▶ [Problem requirements]: Copy every line of the data that includes the string "bmesh".

(Collected data)
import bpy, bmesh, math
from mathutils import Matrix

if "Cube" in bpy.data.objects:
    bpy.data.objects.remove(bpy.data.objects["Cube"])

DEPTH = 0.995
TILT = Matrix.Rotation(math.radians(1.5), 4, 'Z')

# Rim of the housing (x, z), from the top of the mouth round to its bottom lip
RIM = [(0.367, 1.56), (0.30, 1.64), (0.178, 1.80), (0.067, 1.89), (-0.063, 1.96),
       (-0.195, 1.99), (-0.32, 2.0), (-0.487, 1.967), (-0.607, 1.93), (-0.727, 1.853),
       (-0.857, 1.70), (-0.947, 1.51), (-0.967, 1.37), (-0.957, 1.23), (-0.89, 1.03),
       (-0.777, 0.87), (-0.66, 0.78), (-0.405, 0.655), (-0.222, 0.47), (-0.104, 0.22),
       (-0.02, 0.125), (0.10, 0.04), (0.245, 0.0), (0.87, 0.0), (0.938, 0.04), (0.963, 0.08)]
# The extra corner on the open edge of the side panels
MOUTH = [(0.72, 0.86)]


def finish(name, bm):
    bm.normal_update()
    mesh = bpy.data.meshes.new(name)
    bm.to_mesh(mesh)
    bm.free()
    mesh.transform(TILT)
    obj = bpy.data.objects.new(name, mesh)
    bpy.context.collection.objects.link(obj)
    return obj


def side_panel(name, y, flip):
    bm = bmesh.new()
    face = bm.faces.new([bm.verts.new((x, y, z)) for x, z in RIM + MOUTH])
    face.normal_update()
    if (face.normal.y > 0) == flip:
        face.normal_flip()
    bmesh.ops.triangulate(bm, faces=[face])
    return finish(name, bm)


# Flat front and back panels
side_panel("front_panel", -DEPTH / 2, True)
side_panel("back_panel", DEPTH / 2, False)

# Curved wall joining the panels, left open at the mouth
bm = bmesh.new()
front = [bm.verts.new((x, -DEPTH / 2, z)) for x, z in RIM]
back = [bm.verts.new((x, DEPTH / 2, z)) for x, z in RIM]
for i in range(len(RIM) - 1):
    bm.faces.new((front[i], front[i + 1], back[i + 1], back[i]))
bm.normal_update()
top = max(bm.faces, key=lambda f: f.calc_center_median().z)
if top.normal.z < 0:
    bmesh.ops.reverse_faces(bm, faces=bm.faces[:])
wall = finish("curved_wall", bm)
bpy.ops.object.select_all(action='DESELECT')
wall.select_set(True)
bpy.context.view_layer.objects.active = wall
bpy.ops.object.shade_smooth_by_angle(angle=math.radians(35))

---

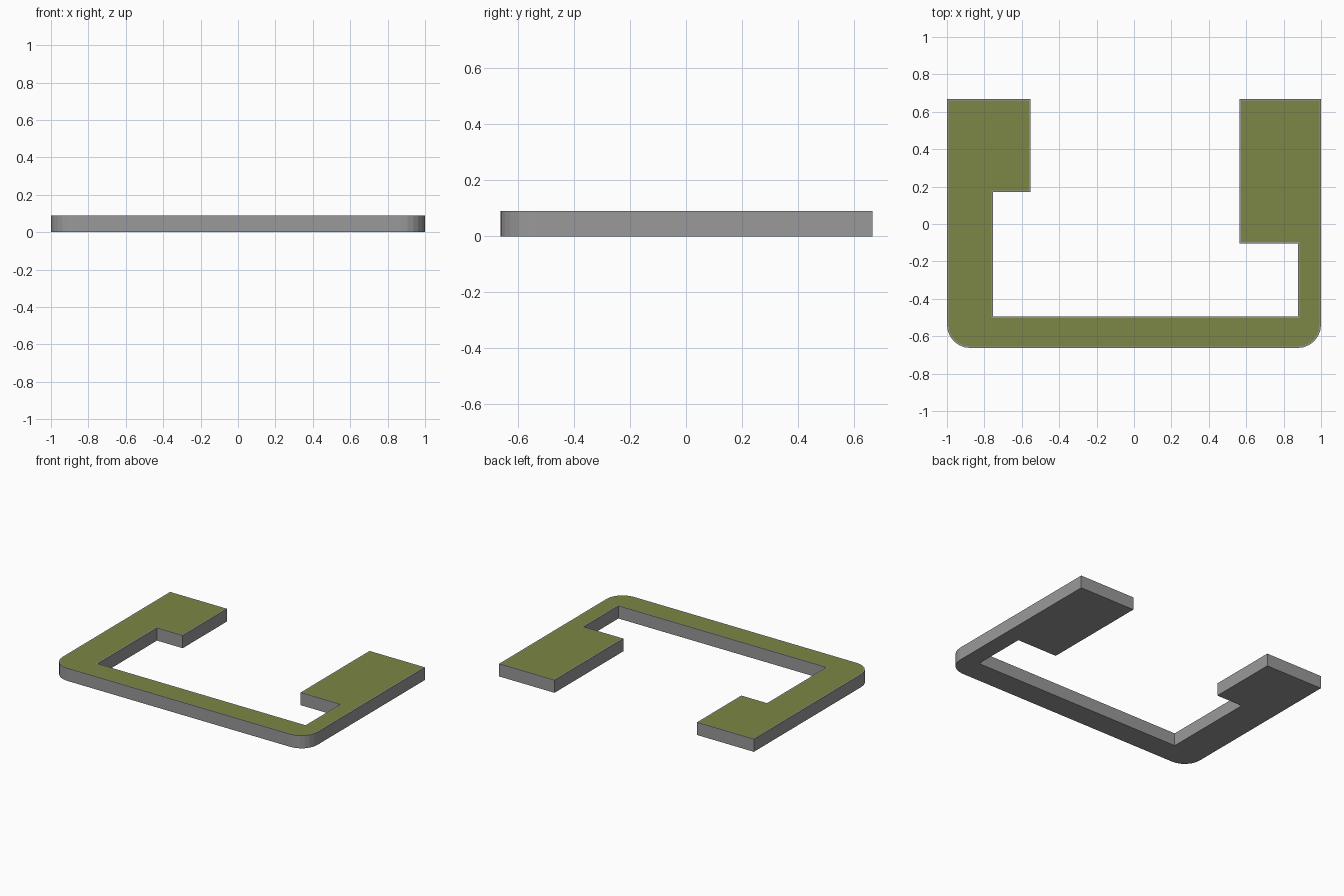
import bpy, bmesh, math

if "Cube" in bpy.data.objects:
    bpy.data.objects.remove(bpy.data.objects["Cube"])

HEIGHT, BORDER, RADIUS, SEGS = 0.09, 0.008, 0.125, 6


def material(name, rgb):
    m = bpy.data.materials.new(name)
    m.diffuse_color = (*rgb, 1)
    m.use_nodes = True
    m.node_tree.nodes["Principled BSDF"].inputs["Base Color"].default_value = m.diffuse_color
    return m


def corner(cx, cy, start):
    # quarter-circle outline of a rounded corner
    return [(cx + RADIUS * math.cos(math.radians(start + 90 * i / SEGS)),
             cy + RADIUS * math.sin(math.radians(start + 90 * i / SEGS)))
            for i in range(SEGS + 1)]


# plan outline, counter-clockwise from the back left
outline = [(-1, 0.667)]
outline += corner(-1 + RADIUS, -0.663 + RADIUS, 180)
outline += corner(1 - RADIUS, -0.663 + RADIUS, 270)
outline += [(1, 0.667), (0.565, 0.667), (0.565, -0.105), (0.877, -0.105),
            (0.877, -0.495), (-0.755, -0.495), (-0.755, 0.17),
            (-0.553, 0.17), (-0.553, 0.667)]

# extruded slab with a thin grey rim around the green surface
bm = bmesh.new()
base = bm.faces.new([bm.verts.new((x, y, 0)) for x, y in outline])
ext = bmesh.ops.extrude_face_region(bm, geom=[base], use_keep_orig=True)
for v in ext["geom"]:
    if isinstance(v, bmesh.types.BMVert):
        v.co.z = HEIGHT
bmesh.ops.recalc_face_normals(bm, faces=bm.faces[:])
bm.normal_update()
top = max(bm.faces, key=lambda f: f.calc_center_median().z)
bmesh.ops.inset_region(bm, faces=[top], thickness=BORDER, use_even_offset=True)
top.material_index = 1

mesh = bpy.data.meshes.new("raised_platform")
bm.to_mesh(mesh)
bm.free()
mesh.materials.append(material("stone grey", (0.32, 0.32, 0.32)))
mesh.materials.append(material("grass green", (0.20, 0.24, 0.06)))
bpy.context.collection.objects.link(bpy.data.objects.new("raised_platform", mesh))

▶ [Response]:
import bpy, bmesh, math
    bm = bmesh.new()
    bmesh.ops.triangulate(bm, faces=[face])
bm = bmesh.new()
    bmesh.ops.reverse_faces(bm, faces=bm.faces[:])
import bpy, bmesh, math
bm = bmesh.new()
ext = bmesh.ops.extrude_face_region(bm, geom=[base], use_keep_orig=True)
    if isinstance(v, bmesh.types.BMVert):
bmesh.ops.recalc_face_normals(bm, faces=bm.faces[:])
bmesh.ops.inset_region(bm, faces=[top], thickness=BORDER, use_even_offset=True)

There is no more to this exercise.